This exercise asks for a copy of each line in the records below with the word "finish" in it.

[Recorded data]
◆ ◆ ◆ ◆

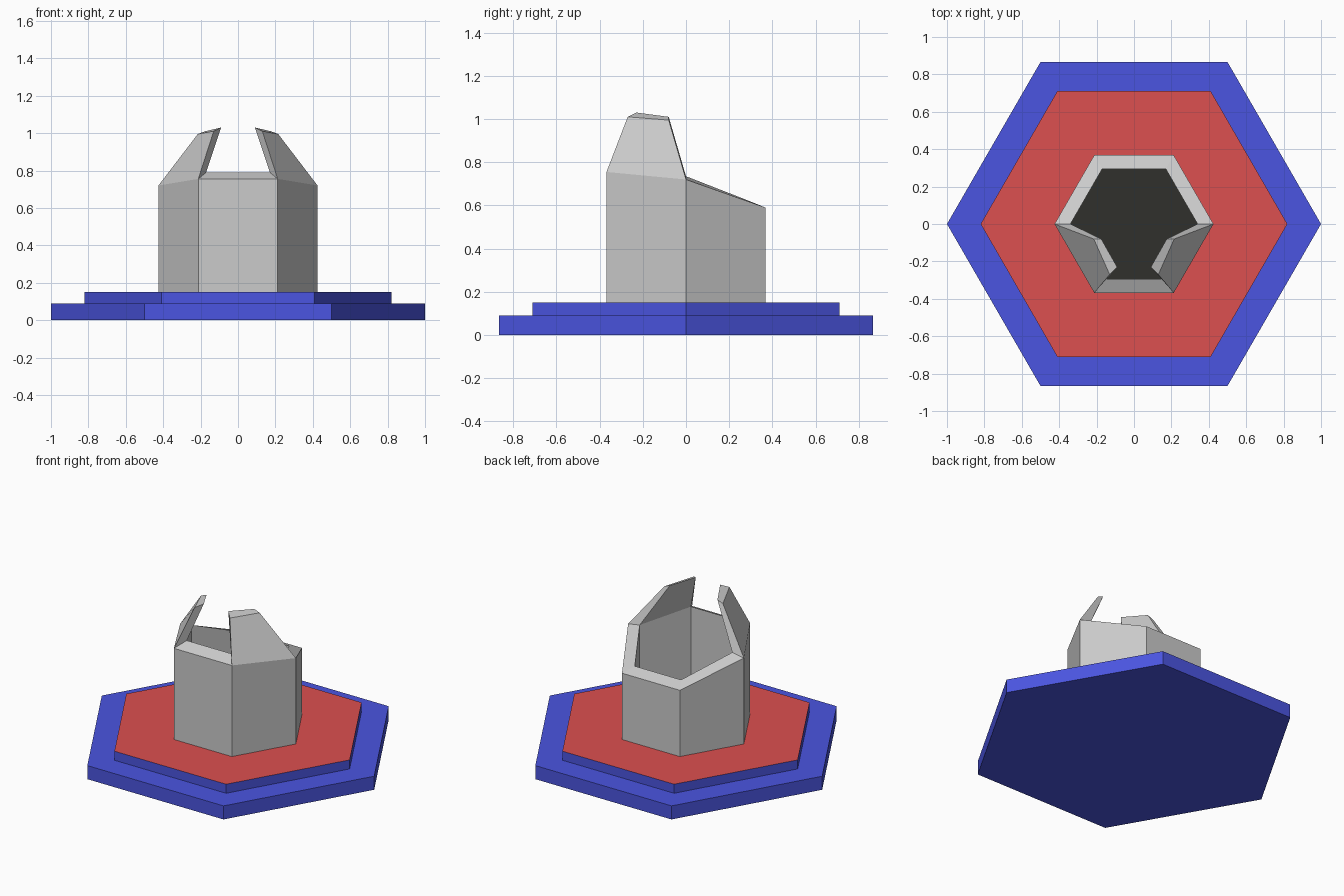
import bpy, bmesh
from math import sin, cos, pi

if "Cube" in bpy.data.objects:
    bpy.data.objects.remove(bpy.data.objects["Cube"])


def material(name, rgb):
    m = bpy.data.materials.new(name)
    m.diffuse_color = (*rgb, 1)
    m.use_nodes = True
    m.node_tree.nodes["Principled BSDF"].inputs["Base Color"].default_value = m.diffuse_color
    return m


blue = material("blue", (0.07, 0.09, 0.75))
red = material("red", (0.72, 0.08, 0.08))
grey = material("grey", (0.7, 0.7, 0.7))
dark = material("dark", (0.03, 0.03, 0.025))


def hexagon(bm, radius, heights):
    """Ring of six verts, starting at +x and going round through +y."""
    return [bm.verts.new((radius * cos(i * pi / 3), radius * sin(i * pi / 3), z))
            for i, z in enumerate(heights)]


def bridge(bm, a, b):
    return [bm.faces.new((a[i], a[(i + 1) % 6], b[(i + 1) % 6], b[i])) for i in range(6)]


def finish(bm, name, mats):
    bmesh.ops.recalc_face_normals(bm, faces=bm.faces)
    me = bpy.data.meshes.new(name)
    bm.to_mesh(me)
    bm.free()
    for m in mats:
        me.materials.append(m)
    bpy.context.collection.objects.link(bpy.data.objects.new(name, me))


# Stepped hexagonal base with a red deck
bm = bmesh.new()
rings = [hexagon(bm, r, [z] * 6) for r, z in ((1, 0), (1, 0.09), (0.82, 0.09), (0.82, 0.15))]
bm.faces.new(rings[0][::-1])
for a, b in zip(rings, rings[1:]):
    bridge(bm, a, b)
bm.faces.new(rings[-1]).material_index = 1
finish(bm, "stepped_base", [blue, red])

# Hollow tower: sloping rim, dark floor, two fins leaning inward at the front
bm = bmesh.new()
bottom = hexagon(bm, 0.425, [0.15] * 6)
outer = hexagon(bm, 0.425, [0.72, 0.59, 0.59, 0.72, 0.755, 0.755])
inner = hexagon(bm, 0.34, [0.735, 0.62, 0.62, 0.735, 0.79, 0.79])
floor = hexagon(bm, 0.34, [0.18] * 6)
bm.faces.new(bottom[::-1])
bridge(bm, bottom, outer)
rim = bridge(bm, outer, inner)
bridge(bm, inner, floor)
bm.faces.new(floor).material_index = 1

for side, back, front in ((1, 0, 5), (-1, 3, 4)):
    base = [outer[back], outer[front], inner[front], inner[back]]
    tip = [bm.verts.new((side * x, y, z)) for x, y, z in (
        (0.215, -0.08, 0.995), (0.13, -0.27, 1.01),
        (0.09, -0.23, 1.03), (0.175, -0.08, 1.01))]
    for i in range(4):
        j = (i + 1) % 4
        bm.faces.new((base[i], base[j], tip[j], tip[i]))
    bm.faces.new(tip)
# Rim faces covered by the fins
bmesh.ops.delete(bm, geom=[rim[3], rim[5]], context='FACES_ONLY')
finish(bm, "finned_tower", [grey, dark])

◆ ◆ ◆ ◆

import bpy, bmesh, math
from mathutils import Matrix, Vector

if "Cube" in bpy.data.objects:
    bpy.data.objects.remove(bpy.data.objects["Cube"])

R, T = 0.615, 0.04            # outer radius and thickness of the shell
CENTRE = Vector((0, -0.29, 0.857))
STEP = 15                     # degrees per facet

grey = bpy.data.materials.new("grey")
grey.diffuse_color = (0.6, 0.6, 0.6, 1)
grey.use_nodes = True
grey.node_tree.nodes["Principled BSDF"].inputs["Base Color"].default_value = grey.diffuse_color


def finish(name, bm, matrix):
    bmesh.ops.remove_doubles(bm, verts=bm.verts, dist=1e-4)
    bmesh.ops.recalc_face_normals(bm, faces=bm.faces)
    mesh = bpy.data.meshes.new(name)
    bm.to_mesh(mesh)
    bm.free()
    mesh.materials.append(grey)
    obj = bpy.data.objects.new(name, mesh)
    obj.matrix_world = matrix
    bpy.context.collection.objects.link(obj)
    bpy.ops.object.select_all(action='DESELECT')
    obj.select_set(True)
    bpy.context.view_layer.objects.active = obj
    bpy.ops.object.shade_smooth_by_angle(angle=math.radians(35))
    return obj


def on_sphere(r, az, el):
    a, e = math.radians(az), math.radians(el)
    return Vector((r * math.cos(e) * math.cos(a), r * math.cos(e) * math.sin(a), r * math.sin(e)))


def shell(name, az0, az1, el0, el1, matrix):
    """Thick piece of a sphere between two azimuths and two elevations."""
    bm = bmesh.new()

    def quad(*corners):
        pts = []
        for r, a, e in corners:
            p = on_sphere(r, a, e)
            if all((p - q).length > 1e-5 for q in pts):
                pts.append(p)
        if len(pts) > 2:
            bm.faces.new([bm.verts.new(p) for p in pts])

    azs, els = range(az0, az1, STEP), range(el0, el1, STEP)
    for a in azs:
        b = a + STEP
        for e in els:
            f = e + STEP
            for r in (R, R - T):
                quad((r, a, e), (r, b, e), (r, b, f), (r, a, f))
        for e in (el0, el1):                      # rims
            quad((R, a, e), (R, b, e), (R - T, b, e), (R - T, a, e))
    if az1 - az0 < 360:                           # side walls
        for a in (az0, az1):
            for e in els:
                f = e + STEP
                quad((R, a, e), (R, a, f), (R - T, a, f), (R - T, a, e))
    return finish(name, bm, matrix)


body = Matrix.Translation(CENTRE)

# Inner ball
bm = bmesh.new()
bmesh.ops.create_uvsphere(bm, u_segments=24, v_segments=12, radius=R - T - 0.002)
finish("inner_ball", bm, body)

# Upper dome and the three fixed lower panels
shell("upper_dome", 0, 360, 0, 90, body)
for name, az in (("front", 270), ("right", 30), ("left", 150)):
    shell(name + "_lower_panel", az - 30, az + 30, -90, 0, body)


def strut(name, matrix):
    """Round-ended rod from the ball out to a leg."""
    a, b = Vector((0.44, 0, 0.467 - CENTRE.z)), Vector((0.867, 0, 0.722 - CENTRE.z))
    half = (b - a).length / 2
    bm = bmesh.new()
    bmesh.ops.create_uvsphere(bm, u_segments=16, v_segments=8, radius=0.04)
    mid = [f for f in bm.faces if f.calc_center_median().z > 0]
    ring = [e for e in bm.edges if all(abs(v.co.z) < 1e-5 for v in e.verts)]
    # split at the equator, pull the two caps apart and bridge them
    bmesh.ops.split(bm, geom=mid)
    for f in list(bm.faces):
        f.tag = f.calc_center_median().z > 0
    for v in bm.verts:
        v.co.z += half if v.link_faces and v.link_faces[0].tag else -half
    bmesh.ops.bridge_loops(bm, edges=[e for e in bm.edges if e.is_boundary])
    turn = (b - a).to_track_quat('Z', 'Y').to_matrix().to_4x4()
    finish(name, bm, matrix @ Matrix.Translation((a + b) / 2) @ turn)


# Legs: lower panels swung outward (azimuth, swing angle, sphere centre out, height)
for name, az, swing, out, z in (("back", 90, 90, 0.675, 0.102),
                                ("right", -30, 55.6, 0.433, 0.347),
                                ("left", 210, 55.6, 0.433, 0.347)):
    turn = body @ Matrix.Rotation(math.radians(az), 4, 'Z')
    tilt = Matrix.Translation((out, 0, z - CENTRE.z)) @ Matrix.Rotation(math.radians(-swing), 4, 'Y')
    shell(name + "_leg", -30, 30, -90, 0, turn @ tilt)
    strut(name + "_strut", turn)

◆ ◆ ◆ ◆

### REPLY
def finish(bm, name, mats):
finish(bm, "stepped_base", [blue, red])
finish(bm, "finned_tower", [grey, dark])
def finish(name, bm, matrix):
    return finish(name, bm, matrix)
finish("inner_ball", bm, body)
    finish(name, bm, matrix @ Matrix.Translation((a + b) / 2) @ turn)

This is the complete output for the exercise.